Collected data

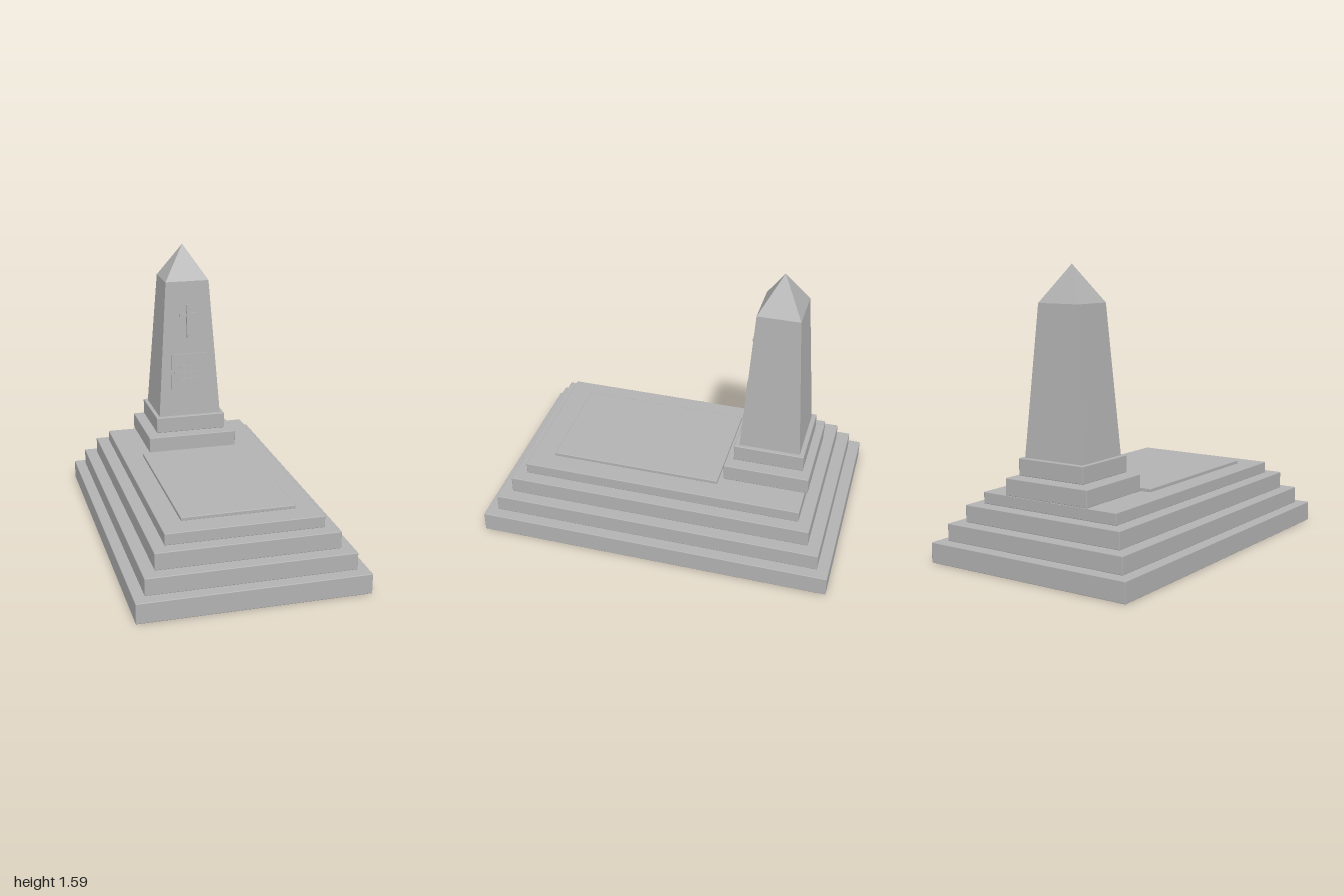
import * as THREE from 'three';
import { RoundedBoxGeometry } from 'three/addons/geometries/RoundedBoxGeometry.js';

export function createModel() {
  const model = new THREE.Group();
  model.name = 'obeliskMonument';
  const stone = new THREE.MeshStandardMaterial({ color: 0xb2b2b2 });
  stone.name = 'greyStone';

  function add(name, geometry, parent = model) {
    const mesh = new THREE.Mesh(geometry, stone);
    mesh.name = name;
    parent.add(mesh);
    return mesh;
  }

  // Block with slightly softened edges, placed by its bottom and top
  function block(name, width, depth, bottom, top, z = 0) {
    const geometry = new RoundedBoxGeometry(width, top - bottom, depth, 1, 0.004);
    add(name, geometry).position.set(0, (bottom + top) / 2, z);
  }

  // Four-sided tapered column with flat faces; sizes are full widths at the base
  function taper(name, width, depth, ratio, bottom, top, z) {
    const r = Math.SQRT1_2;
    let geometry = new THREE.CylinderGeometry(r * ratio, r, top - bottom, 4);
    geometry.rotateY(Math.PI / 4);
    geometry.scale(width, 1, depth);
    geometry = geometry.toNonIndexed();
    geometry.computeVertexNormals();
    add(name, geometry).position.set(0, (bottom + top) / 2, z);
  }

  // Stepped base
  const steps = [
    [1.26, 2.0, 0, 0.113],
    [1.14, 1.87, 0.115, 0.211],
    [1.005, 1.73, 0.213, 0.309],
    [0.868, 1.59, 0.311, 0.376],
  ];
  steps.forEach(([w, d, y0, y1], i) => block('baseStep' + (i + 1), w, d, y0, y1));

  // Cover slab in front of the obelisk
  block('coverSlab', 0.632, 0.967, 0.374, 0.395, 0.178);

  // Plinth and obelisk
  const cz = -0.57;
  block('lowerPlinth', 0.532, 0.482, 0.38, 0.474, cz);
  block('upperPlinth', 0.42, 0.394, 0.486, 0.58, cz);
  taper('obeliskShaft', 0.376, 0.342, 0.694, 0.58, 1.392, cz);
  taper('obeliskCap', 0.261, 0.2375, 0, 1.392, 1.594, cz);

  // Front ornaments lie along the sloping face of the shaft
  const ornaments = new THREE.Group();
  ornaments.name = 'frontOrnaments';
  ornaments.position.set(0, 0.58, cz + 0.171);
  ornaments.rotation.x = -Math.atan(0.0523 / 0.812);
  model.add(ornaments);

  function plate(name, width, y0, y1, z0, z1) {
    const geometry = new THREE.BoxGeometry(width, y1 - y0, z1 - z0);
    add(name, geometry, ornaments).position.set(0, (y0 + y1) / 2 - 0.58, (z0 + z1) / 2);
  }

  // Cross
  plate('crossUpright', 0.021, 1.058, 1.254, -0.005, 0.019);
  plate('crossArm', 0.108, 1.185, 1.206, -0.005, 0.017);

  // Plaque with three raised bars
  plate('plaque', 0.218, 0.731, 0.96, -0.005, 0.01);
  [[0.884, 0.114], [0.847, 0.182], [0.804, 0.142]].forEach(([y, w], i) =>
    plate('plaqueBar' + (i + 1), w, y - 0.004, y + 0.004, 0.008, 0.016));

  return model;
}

> What you have to do: Using the data above, extract exactly the lines from the one that holds "steps.forEach(([w, d, y0, y1], i)" to the one that holds "block('lowerPlinth', 0.532, 0.482, 0.38, 0.474, cz);", both ends included, and no others.

> Solved exercise:
  steps.forEach(([w, d, y0, y1], i) => block('baseStep' + (i + 1), w, d, y0, y1));

  // Cover slab in front of the obelisk
  block('coverSlab', 0.632, 0.967, 0.374, 0.395, 0.178);

  // Plinth and obelisk
  const cz = -0.57;
  block('lowerPlinth', 0.532, 0.482, 0.38, 0.474, cz);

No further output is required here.